Required work
In the records below, find the line that contains "-0.115), (-0.385, -0.135)])" and the line that contains "i in range(19)])". Set down exactly those lines and every line between them, and nothing more.

Stored entries
————————

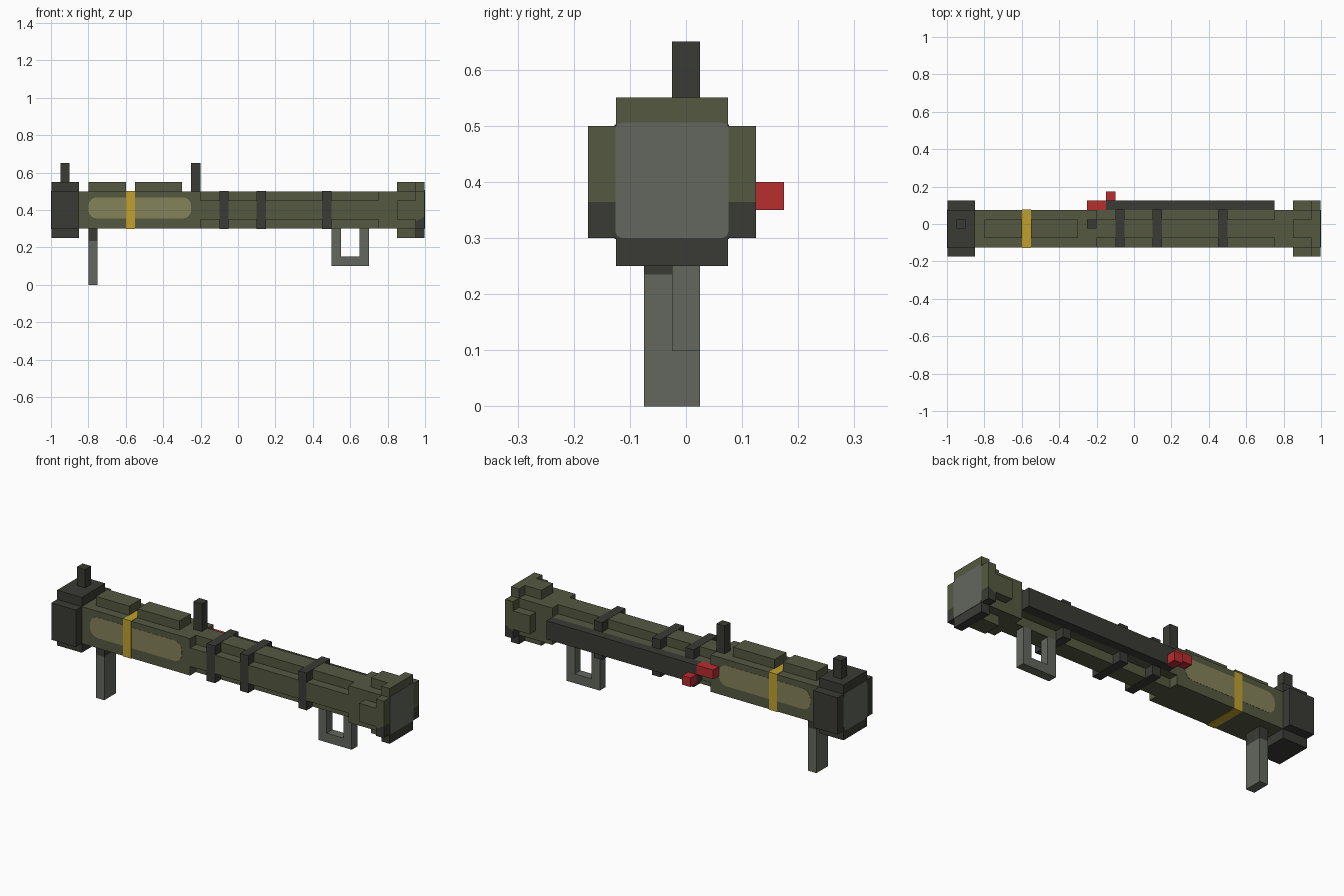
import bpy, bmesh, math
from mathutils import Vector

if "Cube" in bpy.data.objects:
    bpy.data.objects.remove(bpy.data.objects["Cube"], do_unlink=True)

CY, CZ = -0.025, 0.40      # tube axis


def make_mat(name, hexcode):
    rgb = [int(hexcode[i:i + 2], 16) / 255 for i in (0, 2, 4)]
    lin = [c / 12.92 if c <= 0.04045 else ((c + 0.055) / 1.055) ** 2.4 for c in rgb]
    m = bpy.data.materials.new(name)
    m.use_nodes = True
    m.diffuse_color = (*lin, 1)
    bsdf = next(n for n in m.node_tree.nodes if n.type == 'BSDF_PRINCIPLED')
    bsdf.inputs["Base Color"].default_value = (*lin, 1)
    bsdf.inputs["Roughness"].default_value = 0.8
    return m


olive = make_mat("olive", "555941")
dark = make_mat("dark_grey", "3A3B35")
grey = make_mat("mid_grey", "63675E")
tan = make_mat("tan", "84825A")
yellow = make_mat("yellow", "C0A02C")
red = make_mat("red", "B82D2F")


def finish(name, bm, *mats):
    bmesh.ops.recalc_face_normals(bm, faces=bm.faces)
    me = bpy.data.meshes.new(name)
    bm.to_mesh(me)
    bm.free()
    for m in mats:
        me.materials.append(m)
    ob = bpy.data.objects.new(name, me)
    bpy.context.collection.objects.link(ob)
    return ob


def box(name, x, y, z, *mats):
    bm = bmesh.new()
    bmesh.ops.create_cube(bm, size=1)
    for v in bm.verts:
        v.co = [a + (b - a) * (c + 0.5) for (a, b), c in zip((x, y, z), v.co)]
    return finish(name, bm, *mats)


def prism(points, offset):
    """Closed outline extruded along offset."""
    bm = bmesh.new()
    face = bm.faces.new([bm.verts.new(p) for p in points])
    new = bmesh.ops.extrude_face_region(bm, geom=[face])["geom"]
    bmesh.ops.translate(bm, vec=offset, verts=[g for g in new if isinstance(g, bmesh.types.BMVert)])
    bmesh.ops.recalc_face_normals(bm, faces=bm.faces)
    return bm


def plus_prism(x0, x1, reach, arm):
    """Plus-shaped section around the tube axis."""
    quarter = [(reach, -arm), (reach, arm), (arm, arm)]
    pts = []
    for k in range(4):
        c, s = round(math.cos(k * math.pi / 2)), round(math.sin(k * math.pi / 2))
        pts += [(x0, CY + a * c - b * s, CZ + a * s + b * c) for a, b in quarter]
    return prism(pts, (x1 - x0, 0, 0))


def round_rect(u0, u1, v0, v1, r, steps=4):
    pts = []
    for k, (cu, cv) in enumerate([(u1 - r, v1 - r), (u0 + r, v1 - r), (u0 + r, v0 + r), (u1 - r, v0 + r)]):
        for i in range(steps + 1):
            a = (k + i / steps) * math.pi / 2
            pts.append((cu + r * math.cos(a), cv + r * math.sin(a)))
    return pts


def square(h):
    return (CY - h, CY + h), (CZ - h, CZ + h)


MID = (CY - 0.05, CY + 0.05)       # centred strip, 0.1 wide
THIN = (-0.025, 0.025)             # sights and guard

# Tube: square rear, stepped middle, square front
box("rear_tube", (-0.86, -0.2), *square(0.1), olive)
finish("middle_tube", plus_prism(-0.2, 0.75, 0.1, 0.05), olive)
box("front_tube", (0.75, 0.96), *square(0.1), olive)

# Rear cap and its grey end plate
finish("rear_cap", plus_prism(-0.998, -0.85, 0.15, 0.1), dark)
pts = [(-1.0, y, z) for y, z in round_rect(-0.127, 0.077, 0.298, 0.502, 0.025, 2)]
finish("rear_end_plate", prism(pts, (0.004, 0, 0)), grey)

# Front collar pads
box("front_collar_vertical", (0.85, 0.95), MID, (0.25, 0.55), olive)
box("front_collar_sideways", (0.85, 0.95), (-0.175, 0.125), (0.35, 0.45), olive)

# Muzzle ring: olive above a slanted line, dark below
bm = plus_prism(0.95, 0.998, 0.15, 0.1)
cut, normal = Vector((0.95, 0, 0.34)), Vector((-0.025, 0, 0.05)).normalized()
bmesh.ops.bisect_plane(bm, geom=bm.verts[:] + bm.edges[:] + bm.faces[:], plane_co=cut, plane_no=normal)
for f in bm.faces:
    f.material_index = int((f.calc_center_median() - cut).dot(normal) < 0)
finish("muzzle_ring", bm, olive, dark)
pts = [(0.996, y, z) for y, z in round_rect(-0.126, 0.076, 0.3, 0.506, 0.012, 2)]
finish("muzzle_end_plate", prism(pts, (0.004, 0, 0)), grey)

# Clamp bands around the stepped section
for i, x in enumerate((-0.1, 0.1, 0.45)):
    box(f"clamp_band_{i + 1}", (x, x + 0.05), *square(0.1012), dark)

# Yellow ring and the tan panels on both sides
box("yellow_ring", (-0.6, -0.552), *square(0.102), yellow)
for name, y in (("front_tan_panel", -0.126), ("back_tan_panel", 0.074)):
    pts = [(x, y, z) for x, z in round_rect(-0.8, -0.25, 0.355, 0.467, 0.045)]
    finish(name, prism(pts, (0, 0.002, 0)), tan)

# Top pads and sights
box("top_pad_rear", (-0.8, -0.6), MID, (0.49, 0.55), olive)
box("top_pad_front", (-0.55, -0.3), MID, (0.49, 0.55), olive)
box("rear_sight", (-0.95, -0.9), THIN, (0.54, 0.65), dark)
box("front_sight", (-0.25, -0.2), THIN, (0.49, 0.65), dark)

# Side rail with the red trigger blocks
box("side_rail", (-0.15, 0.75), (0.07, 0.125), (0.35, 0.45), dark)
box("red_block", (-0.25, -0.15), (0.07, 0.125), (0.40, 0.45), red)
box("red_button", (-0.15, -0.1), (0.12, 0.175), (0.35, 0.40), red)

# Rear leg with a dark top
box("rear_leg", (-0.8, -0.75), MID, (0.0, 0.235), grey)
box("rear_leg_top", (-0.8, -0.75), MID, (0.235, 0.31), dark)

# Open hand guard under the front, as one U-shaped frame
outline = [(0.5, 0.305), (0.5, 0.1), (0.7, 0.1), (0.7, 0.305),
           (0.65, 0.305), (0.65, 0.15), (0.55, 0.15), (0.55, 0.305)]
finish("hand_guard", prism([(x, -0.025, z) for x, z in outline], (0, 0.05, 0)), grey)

————————

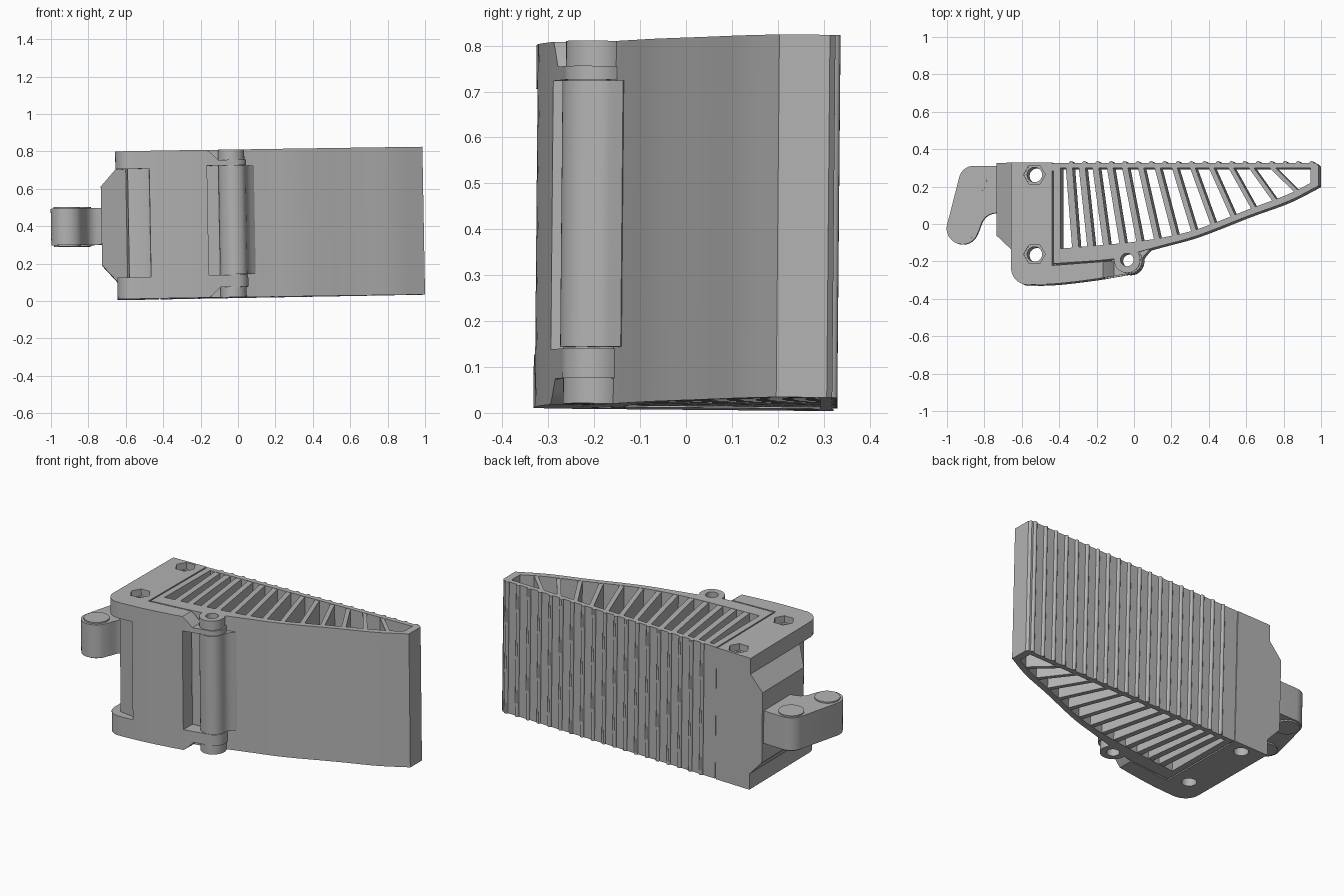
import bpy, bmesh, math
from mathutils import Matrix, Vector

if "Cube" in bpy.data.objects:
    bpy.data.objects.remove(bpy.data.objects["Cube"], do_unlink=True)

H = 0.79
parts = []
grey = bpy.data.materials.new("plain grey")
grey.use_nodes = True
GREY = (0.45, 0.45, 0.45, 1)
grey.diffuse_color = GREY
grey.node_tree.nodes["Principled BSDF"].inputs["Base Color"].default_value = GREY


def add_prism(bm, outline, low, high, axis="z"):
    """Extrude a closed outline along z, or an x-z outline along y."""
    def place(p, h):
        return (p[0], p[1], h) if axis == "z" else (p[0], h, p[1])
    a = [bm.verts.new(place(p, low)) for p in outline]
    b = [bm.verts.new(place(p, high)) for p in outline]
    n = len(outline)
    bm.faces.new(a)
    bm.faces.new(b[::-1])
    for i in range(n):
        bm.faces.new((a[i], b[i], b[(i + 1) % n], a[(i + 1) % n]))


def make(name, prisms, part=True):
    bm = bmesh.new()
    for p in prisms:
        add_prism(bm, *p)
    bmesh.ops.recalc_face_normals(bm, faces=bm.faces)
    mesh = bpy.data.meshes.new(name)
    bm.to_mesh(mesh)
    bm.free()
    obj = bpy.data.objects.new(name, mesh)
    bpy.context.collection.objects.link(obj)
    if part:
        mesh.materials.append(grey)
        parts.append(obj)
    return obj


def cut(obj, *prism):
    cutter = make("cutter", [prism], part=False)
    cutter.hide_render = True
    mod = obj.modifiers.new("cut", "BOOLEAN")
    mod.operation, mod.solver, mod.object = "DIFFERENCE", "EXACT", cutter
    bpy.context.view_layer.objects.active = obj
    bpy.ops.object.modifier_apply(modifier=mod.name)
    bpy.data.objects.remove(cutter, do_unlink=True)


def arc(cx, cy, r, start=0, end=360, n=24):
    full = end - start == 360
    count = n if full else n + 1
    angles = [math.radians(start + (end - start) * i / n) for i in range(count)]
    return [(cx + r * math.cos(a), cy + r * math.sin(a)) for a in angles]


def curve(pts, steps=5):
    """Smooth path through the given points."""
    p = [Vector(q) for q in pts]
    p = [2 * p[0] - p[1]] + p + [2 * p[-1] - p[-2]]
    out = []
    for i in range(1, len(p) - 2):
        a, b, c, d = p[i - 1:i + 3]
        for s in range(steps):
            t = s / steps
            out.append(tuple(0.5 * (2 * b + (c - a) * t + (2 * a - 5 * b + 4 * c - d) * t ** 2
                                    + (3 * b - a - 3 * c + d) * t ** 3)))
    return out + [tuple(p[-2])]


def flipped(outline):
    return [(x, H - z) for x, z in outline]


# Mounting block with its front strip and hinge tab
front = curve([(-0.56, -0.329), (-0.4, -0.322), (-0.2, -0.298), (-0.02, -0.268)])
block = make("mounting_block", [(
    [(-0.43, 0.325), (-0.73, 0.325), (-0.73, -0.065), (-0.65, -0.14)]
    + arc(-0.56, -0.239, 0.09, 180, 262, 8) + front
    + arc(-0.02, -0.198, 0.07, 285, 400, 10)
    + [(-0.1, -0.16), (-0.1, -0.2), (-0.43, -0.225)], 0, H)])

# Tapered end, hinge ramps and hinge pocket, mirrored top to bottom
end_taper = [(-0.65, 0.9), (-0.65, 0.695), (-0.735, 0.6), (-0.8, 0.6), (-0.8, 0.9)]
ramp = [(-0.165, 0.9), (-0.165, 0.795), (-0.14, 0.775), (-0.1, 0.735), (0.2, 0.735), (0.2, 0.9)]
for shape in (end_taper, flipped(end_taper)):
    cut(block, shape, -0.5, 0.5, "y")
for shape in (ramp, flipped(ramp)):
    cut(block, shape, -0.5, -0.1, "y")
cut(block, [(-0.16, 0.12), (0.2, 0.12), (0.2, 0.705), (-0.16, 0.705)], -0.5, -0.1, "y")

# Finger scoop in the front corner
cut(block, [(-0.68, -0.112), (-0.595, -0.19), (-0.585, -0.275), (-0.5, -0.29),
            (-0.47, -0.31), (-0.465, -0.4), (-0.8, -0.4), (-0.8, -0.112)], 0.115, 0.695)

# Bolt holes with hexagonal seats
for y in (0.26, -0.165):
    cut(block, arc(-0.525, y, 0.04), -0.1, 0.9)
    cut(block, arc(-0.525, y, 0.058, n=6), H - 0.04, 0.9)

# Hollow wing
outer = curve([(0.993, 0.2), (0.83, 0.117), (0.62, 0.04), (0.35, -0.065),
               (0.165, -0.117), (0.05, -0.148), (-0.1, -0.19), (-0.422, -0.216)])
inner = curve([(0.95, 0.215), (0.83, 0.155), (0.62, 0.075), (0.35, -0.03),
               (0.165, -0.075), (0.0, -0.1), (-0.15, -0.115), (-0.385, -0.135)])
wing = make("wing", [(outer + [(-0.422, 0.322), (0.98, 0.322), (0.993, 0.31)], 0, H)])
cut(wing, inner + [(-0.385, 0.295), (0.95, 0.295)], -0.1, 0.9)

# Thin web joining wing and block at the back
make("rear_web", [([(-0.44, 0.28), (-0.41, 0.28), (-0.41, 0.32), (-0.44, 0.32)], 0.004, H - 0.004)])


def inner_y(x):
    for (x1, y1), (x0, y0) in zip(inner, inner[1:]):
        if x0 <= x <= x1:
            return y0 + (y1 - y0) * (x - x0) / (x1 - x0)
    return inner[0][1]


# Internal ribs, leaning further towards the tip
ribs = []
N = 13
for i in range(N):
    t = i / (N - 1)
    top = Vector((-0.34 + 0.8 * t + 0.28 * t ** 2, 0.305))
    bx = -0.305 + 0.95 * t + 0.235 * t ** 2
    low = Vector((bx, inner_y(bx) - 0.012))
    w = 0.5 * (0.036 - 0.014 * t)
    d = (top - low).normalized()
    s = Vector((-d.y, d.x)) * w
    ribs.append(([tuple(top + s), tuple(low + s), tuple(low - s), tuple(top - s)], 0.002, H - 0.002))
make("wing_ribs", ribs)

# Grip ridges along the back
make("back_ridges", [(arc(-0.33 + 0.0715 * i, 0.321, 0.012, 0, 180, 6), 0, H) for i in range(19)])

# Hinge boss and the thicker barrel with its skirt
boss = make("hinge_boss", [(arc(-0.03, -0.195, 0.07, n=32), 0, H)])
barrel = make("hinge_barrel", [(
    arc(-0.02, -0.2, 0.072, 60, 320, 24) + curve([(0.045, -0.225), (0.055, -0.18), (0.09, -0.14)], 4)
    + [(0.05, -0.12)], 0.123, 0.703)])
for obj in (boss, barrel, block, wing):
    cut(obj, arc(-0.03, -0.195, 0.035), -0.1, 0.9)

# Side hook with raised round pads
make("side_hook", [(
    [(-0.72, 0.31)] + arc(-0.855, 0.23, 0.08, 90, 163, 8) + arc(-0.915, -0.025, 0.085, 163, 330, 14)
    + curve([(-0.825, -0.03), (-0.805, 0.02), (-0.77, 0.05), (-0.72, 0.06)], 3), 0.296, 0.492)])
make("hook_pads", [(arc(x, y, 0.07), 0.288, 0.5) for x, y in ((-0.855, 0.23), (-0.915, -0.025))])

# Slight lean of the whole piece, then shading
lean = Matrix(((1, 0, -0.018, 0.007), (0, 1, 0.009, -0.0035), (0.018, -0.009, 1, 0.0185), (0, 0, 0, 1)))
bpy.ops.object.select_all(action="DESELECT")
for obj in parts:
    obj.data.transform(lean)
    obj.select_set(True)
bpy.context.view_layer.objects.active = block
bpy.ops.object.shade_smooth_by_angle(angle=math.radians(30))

————————

Response box
               (0.165, -0.075), (0.0, -0.1), (-0.15, -0.115), (-0.385, -0.135)])
wing = make("wing", [(outer + [(-0.422, 0.322), (0.98, 0.322), (0.993, 0.31)], 0, H)])
cut(wing, inner + [(-0.385, 0.295), (0.95, 0.295)], -0.1, 0.9)

# Thin web joining wing and block at the back
make("rear_web", [([(-0.44, 0.28), (-0.41, 0.28), (-0.41, 0.32), (-0.44, 0.32)], 0.004, H - 0.004)])


def inner_y(x):
    for (x1, y1), (x0, y0) in zip(inner, inner[1:]):
        if x0 <= x <= x1:
            return y0 + (y1 - y0) * (x - x0) / (x1 - x0)
    return inner[0][1]


# Internal ribs, leaning further towards the tip
ribs = []
N = 13
for i in range(N):
    t = i / (N - 1)
    top = Vector((-0.34 + 0.8 * t + 0.28 * t ** 2, 0.305))
    bx = -0.305 + 0.95 * t + 0.235 * t ** 2
    low = Vector((bx, inner_y(bx) - 0.012))
    w = 0.5 * (0.036 - 0.014 * t)
    d = (top - low).normalized()
    s = Vector((-d.y, d.x)) * w
    ribs.append(([tuple(top + s), tuple(low + s), tuple(low - s), tuple(top - s)], 0.002, H - 0.002))
make("wing_ribs", ribs)

# Grip ridges along the back
make("back_ridges", [(arc(-0.33 + 0.0715 * i, 0.321, 0.012, 0, 180, 6), 0, H) for i in range(19)])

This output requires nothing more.